Have a project that doesn't fit traditional funding models? Looking to engage a broad community of like-minded folk? Hear first-hand experiences with the growing trend of crowd-funded projects from filmmakers who have launched successful campaigns, both big and small. We'll also discuss the broader implications of the phenomenon: is this the future of fundraising or will it get too crowded?
Randall Okita, Absitomen Media
Born and raised in Calgary, Alberta, Randall Lloyd Okita is an artist and filmmaker working in a variety of forms. Randall's videos have won national and international acclaim, have been broadcast internationally and screened as official selections in festivals around the world from San Francisco to Tehran. Randall's films incorporate elements of sculpture, technology and drama, often including the creation of complex structures and the use of rich cinematography. Randall has designed and implemented mentor-driven mediamaking and storytelling courses for a variety of schools and community organizations and is a regular member industry panels and artist juries. His favorite road snack is celery.
Tiffany Hsiung, Director, Within Every Woman
Tiffany Hsiung was born and raised in the heart of downtown Toronto. She graduated from Ryerson University's film production program in June 2007. Hsiung's current project delves into the systematical sexual slavery that imprisoned over 200,000 girls between the ages of 9 to 20 years old during World War 2 in Asia. Within Every Woman explores the invaluable perspective these survivors have on the challenges young girls and women face globally. Resonating with millions of girls and women worldwide, this film will help plant a crucial seed of hope and bring about a movement of change that sees women's rights acknowledged, advocated for and respected.
Shasha Nakhai & Rich Williamson, Directors, Sugar Bowl
Shasha Nakhai was born in the Philippines. Her first documentary, Baby Not Mine, about Filipino caregivers in Canada, won awards at the Human Rights DocFest and Montreal World Film Festival. Rich Williamson graduated from Ryerson University and is currently in post-production with his first feature documentary film, Happy Joe.

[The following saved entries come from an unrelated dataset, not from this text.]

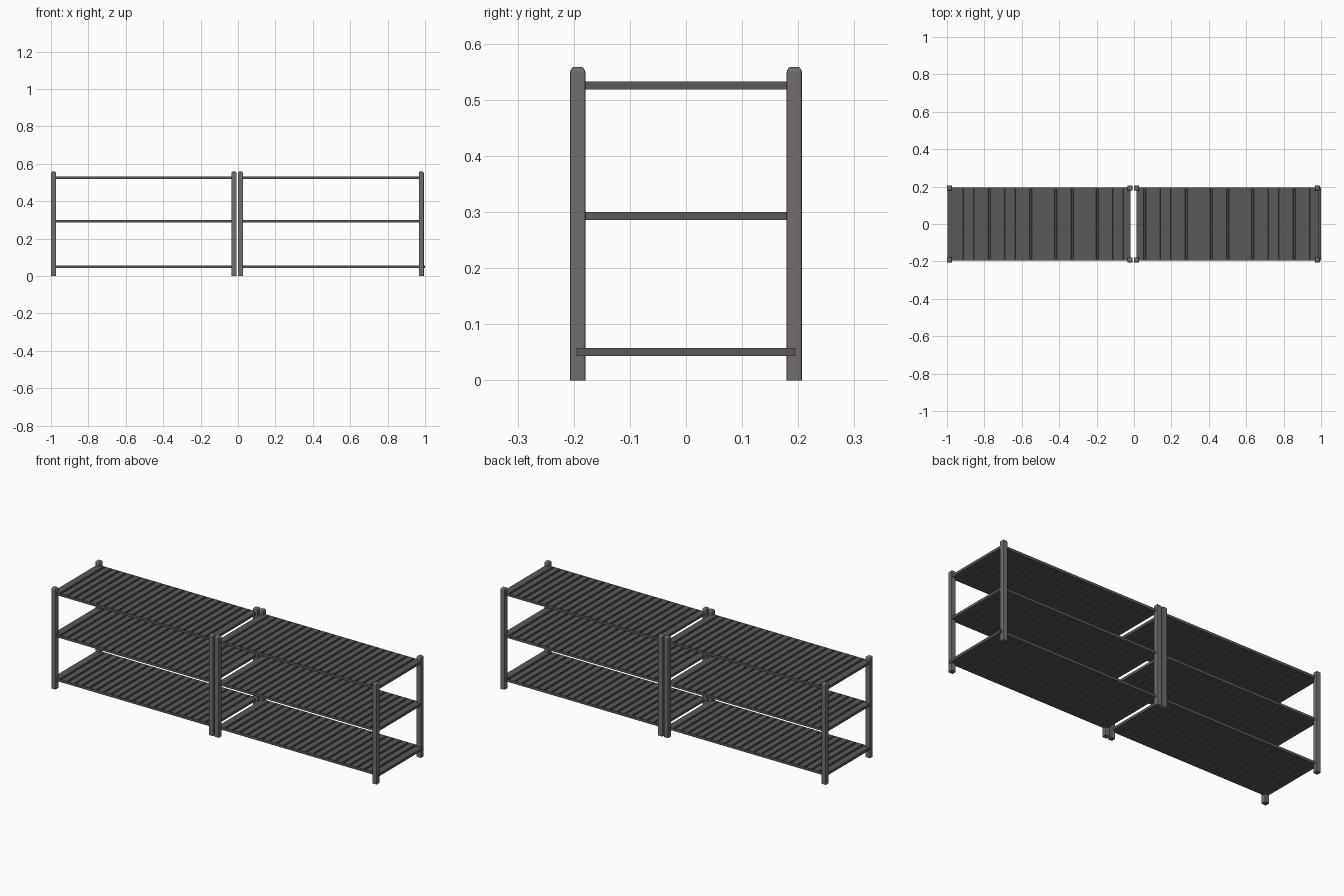
import bpy, bmesh

if "Cube" in bpy.data.objects:
    bpy.data.objects.remove(bpy.data.objects["Cube"])

POST, HEIGHT = 0.027, 0.558
SLATS = 22


def paint(name, rgb):
    mat = bpy.data.materials.new(name)
    mat.diffuse_color = (*rgb, 1)
    mat.use_nodes = True
    mat.node_tree.nodes["Principled BSDF"].inputs["Base Color"].default_value = mat.diffuse_color
    return mat


POST_MAT = paint("post_grey", (0.17, 0.155, 0.16))
SHELF_MAT = paint("shelf_dark_grey", (0.10, 0.10, 0.10))


def finish(name, bm, mat):
    bmesh.ops.recalc_face_normals(bm, faces=bm.faces)
    mesh = bpy.data.meshes.new(name)
    bm.to_mesh(mesh)
    bm.free()
    mesh.materials.append(mat)
    ob = bpy.data.objects.new(name, mesh)
    bpy.context.collection.objects.link(ob)


def add_box(bm, x0, x1, y0, y1, z0, z1):
    for v in bmesh.ops.create_cube(bm, size=1)["verts"]:
        v.co = ((x0 + x1) / 2 + v.co.x * (x1 - x0),
                (y0 + y1) / 2 + v.co.y * (y1 - y0),
                (z0 + z1) / 2 + v.co.z * (z1 - z0))


def post(name, x, y):
    # Square upright with softened corners and a rounded top, flat foot
    bm = bmesh.new()
    h = POST / 2
    add_box(bm, x - h, x + h, y - h, y + h, 0, HEIGHT)
    sides = [e for e in bm.edges if abs(e.verts[0].co.z - e.verts[1].co.z) > 0.1]
    bmesh.ops.bevel(bm, geom=sides, offset=0.003, segments=2, profile=0.5, affect='EDGES')
    top = [e for e in bm.edges if all(v.co.z > HEIGHT - 0.001 for v in e.verts)]
    bmesh.ops.bevel(bm, geom=top, offset=0.009, segments=4, profile=0.5, affect='EDGES')
    finish(name, bm, POST_MAT)


def shelf(name, x0, x1, z):
    # Ribbed deck: profile with wide grooves above and narrow ones below
    y, thick, lip = 0.195, 0.0145, 0.004
    pitch = (x1 - x0) / SLATS
    centres = [x0 + i * pitch for i in range(1, SLATS)]
    profile = [(x0, z), (x0, z + thick)]
    for c in centres:
        for dx, dz in ((-.006, thick), (-.005, .007), (.005, .007), (.006, thick)):
            profile.append((c + dx, z + dz))
    profile += [(x1, z + thick), (x1, z)]
    for c in reversed(centres):
        for dx, dz in ((.003, 0), (.002, .003), (-.002, .003), (-.003, 0)):
            profile.append((c + dx, z + dz))
    bm = bmesh.new()
    face = bm.faces.new([bm.verts.new((px, lip - y, pz)) for px, pz in profile])
    out = bmesh.ops.extrude_face_region(bm, geom=[face])["geom"]
    bmesh.ops.translate(bm, vec=(0, 2 * (y - lip), 0),
                        verts=[g for g in out if isinstance(g, bmesh.types.BMVert)])
    # Front and back edge strips
    add_box(bm, x0, x1, -y, lip - y, z, z + thick)
    add_box(bm, x0, x1, y - lip, y, z, z + thick)
    finish(name, bm, SHELF_MAT)


# Two matching racks side by side: post centres and shelf ends
for side, posts, ends in (("left", (-0.9865, -0.021), (-0.996, -0.019)),
                          ("right", (0.0135, 0.980), (0.013, 0.990))):
    order = ("outer", "inner") if side == "left" else ("inner", "outer")
    for end, x in zip(order, posts):
        for face, y in (("front", -0.193), ("back", 0.193)):
            post(f"{side}_{end}_{face}_post", x, y)
    for level, z in (("bottom", 0.043), ("middle", 0.2855), ("top", 0.518)):
        # The right bottom shelf pokes slightly past its posts
        shift = 0.01 if (side, level) == ("right", "bottom") else 0
        shelf(f"{side}_{level}_shelf", ends[0], ends[1] + shift, z)
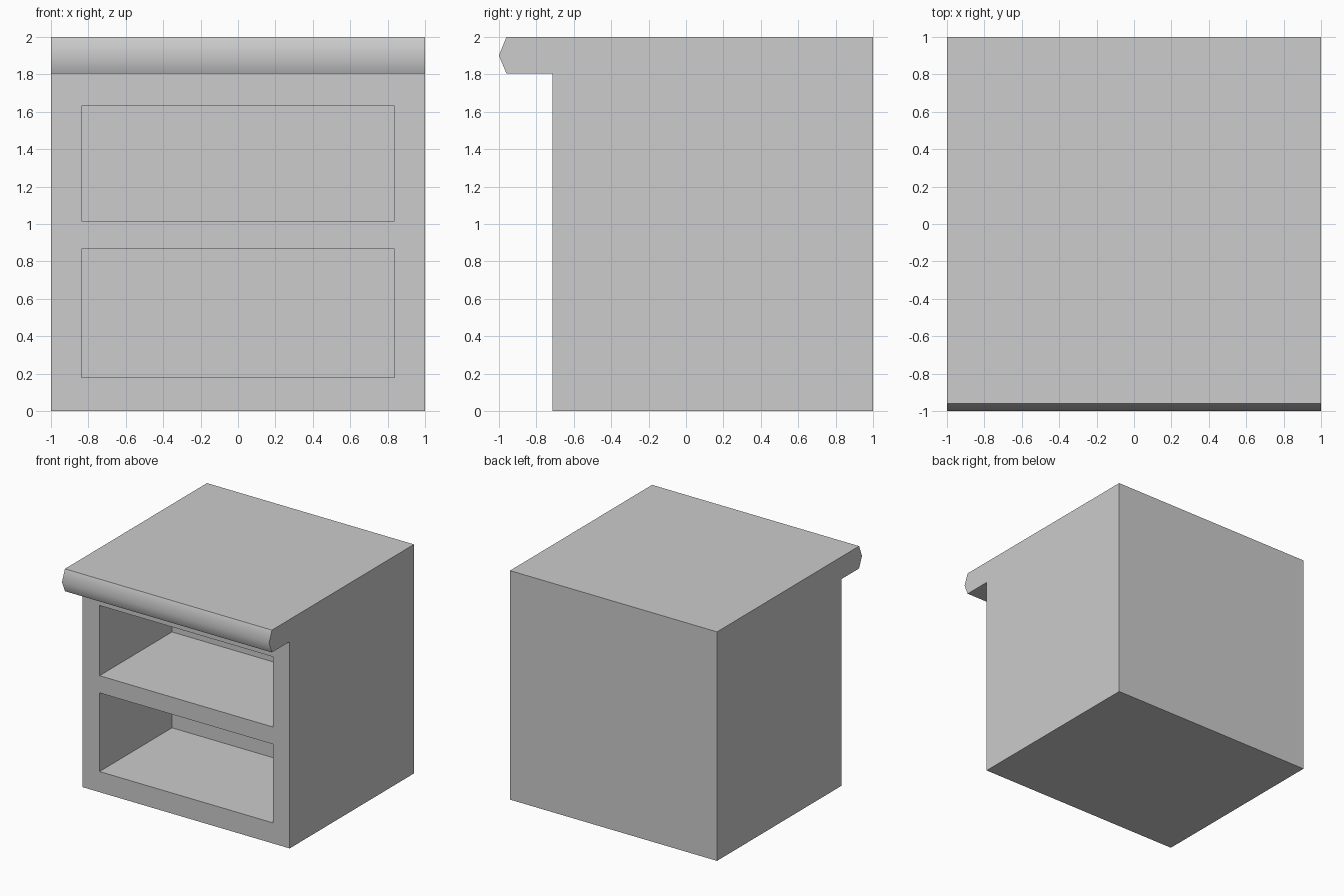
import bpy
import bmesh
import math
from mathutils import Vector

old = bpy.data.objects.get("Cube")
if old:
    bpy.data.objects.remove(old, do_unlink=True)

FRONT_Y = -0.715      # front panel of the carcass
SLAB_Z = 1.805        # underside of the overhanging top
OPEN_X = 0.837        # half width of the shelf openings
OPENINGS = [(0.18, 0.867), (1.017, 1.63)]
DEPTH = 1.0

# Plain grey material
grey = bpy.data.materials.new("plain grey")
grey.use_nodes = True
colour = (0.604, 0.604, 0.604, 1.0)
grey.diffuse_color = colour
grey.node_tree.nodes["Principled BSDF"].inputs["Base Color"].default_value = colour

# Side profile (y, z): carcass with an overhanging top and pointed nose
profile = [(FRONT_Y, 0), (1, 0), (1, 2), (-0.96, 2),
           (-1, 1.9), (-0.96, SLAB_Z), (FRONT_Y, SLAB_Z)]

bm = bmesh.new()
side = bm.faces.new([bm.verts.new((-1, y, z)) for y, z in profile])
swept = bmesh.ops.extrude_face_region(bm, geom=[side], use_keep_orig=True)
moved = [v for v in swept["geom"] if isinstance(v, bmesh.types.BMVert)]
bmesh.ops.translate(bm, verts=moved, vec=(2, 0, 0))
bmesh.ops.recalc_face_normals(bm, faces=bm.faces)


def front_faces():
    return [f for f in bm.faces
            if all(abs(v.co.y - FRONT_Y) < 1e-4 for v in f.verts)]


def cut_front(point, normal):
    faces = front_faces()
    edges = {e for f in faces for e in f.edges}
    verts = {v for f in faces for v in f.verts}
    bmesh.ops.bisect_plane(bm, geom=[*faces, *edges, *verts], dist=1e-5,
                           plane_co=point, plane_no=normal)


# Cut the front panel around the openings
for x in (-OPEN_X, OPEN_X):
    cut_front(Vector((x, 0, 0)), Vector((1, 0, 0)))
for low, high in OPENINGS:
    for z in (low, high):
        cut_front(Vector((0, 0, z)), Vector((0, 0, 1)))

# Push the two openings back to make the shelf recesses
recesses = []
for f in front_faces():
    c = f.calc_center_median()
    if abs(c.x) < OPEN_X and any(lo < c.z < hi for lo, hi in OPENINGS):
        recesses.append(f)
bmesh.ops.inset_individual(bm, faces=recesses, thickness=0, depth=-DEPTH)

mesh = bpy.data.meshes.new("open_cabinet")
bm.to_mesh(mesh)
bm.free()
mesh.materials.append(grey)
cabinet = bpy.data.objects.new("open_cabinet", mesh)
bpy.context.collection.objects.link(cabinet)

# Smooth only the rounded-looking nose of the top
bpy.ops.object.select_all(action="DESELECT")
cabinet.select_set(True)
bpy.context.view_layer.objects.active = cabinet
bpy.ops.object.shade_smooth_by_angle(angle=math.radians(55))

Mina T. Son
Mina T. Son is an award-winning documentary filmmaker whose films have screened at several prestigious film festivals and museums including the National Gallery of Art, Margaret Mead, Traverse City Film Festival, Mill Valley, and Cinequest. She is a two-time Student Academy Award Regional Finalist and her other awards include Best Short Documentary at the San Diego Asian Film Festival and a CINE Golden Eagle Award. A recent graduate of the M.F.A. Documentary Program at Stanford University, Mina is a recipient of the 2010-11 College Art Association Professional-Development Fellowship in the Visual Arts. Mina is currently producing and co-directing a feature-length ping pong documentary with Sara Newens called Top Spin.